It was thought that when a growing number of people were forced to work remotely because of societal circumstances going back to early 2020, it would reduce the opportunity and incidences of this type of misbehavior. Unfortunately, a recent survey suggests that it has not only continued, but may have grown worse. People who are victimized must remember that they have rights regardless of whether they are working from home or on a job site. Having advice with a potential claim is critical.

One-quarter of respondents said online sexual harassment is a problem at work

In a survey by nonprofit The Purple Campaign which seeks to stamp out sexual harassment and the online training company TalentLMS, more than 25% of those who took part said they have dealt with sexual harassment online since regularly working from home. They faced these behaviors on multiple platforms not limited to work conferences. They came by way of text messages, emails and on internal communication programs.
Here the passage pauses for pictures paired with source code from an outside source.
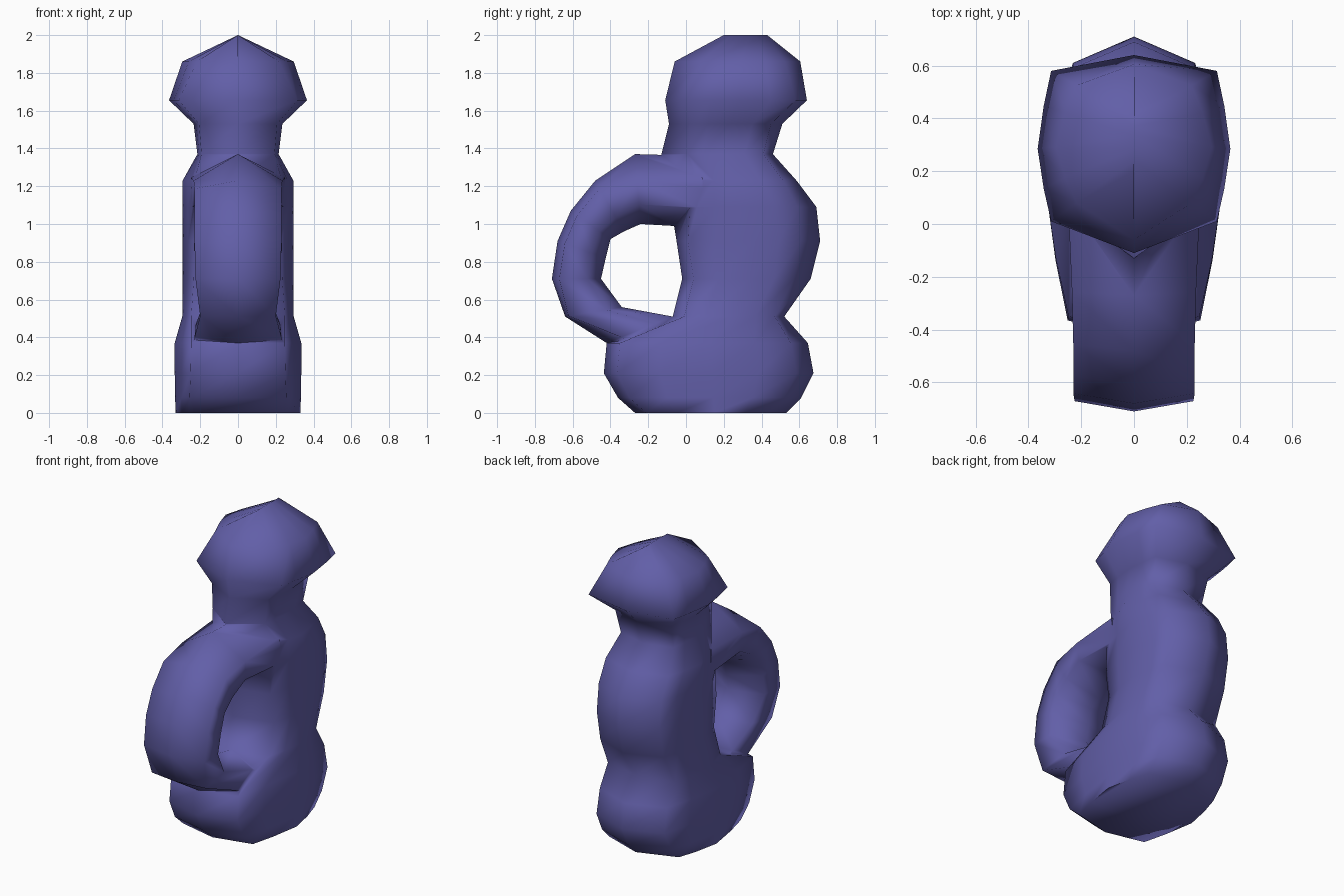
import bpy, bmesh, math

if "Cube" in bpy.data.objects:
    bpy.data.objects.remove(bpy.data.objects["Cube"])

purple = bpy.data.materials.new("muted purple")
purple.diffuse_color = (0.122, 0.114, 0.392, 1)
purple.use_nodes = True
purple.node_tree.nodes["Principled BSDF"].inputs["Base Color"].default_value = purple.diffuse_color


def loft(name, rings):
    """Skin closed rings of equal point count and cap both ends."""
    bm = bmesh.new()
    loops = [[bm.verts.new(p) for p in ring] for ring in rings]
    for a, b in zip(loops, loops[1:]):
        for i in range(len(a)):
            j = (i + 1) % len(a)
            bm.faces.new((a[i], a[j], b[j], b[i]))
    bm.faces.new(loops[0])
    bm.faces.new(loops[-1])
    bmesh.ops.remove_doubles(bm, verts=bm.verts, dist=0.002)
    bmesh.ops.recalc_face_normals(bm, faces=bm.faces)
    me = bpy.data.meshes.new(name)
    bm.to_mesh(me)
    bm.free()
    ob = bpy.data.objects.new(name, me)
    bpy.context.collection.objects.link(ob)
    me.materials.append(purple)
    return ob


def body_ring(z, front, back, w, corner, f_in, b_in):
    """Rounded horizontal section, slightly pointed at front and back."""
    mid = (front + back) / 2 + 0.02
    c, s = w * corner, w * (0.55 + 0.45 * corner)
    fy, by = front + f_in, back - b_in
    half = [(0, front), (c, fy), (s, fy * 0.55 + mid * 0.45), (w, mid),
            (s, by * 0.55 + mid * 0.45), (c, by), (0, back)]
    return [(x, y, z) for x, y in half] + [(-x, y, z) for x, y in half[5:0:-1]]


def handle_ring(oy, oz, iy, iz, w, drop):
    """Six-sided section with a ridge outside and inside."""
    def at(x, t):
        return (x, oy + (iy - oy) * t, oz + (iz - oz) * t)
    return [at(0, 0), at(w, drop), at(w * 0.97, 0.72), at(0, 1), at(-w * 0.97, 0.72), at(-w, drop)]


# Base, torso, neck and head: z, front, back, half width, corner share, corner insets
profile = [
    (0.00, -0.27, 0.53, 0.33, 0.78, 0.06, 0.09),
    (0.08, -0.36, 0.61, 0.333, 0.77, 0.06, 0.09),
    (0.21, -0.435, 0.675, 0.335, 0.75, 0.07, 0.09),
    (0.37, -0.42, 0.645, 0.335, 0.74, 0.07, 0.09),
    (0.51, -0.07, 0.52, 0.295, 0.84, 0.06, 0.05),
    (0.71, -0.02, 0.66, 0.293, 0.80, 0.06, 0.09),
    (0.91, -0.05, 0.71, 0.293, 0.79, 0.06, 0.10),
    (1.09, -0.08, 0.69, 0.293, 0.79, 0.10, 0.10),
    (1.23, -0.12, 0.585, 0.293, 0.79, 0.18, 0.07),
    (1.37, -0.13, 0.46, 0.215, 0.90, 0.14, 0.05),
    (1.53, -0.09, 0.51, 0.235, 0.88, 0.11, 0.06),
    (1.655, -0.11, 0.64, 0.365, 0.86, 0.12, 0.06),
    (1.86, -0.06, 0.605, 0.295, 0.74, 0.14, 0.08),
    (2.00, 0.20, 0.43, 0.0, 0.80, 0.04, 0.03),
]
body = loft("figure_body", [body_ring(*p) for p in profile])

# Looped handle at the front: outer y z, inner y z, half width, shoulder drop
path = [
    (0.08, 1.36, 0.10, 0.98, 0.25, 0.30),
    (-0.27, 1.37, -0.24, 1.00, 0.235, 0.38),
    (-0.48, 1.23, -0.33, 0.96, 0.23, 0.16),
    (-0.61, 1.07, -0.40, 0.92, 0.23, 0.16),
    (-0.68, 0.91, -0.425, 0.82, 0.23, 0.15),
    (-0.71, 0.71, -0.45, 0.71, 0.225, 0.15),
    (-0.64, 0.51, -0.34, 0.56, 0.20, 0.06),
    (-0.42, 0.37, -0.07, 0.51, 0.23, 0.22),
    (-0.10, 0.20, 0.12, 0.45, 0.25, 0.20),
]
handle = loft("front_handle", [handle_ring(*p) for p in path])

# Fuse the handle into the body
mod = body.modifiers.new("join", 'BOOLEAN')
mod.operation = 'UNION'
mod.solver = 'EXACT'
mod.object = handle
bpy.context.view_layer.objects.active = body
body.select_set(True)
bpy.ops.object.modifier_apply(modifier="join")
bpy.data.objects.remove(handle)
bpy.ops.object.shade_smooth_by_angle(angle=math.radians(85))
Others have found similar types of behavior in their research. A former chief executive officer of Reddit who subsequently founded a nonprofit recently stated that harassment has gotten worse since lockdowns went into effect. Twenty-six percent of those who took part in a Project Include survey were confronted by harassment based on their gender; 23% of those 50 and older said they were discriminated against because of their age; and 10% said their ethnicity or gender led to biased treatment.

Any type of harassment can be addressed with professional help

Employers are advised to have policies in place to prevent employees from committing acts of sexual harassment and other forms of workplace wrongdoing while giving employees the tools to complain about this behavior without fear of reprisal. Still, there is bound to be some reluctance given the potential fallout from complaining about illegal workplace treatment.

Given the current societal situation and the way in which people’s lives have been radically changed, being mistreated at work can only make matters more difficult. Being forced to hear inappropriate comments, having co-workers, supervisors and owners touching a person when he or she does not consent to being touched, feeling threatened that complaining will make matters worse or cost them the job entirely are just some of the difficulties employees must navigate. For fear of losing their paycheck or hindering their chance at advancement, many might simply try to muddle along and ignore the behavior. After informing the employer what is happening and making sure it is documented, it is imperative that the victim have professional advice and understand other options to put a stop to it and be compensated for the harassment. Seeking guidance should be a priority.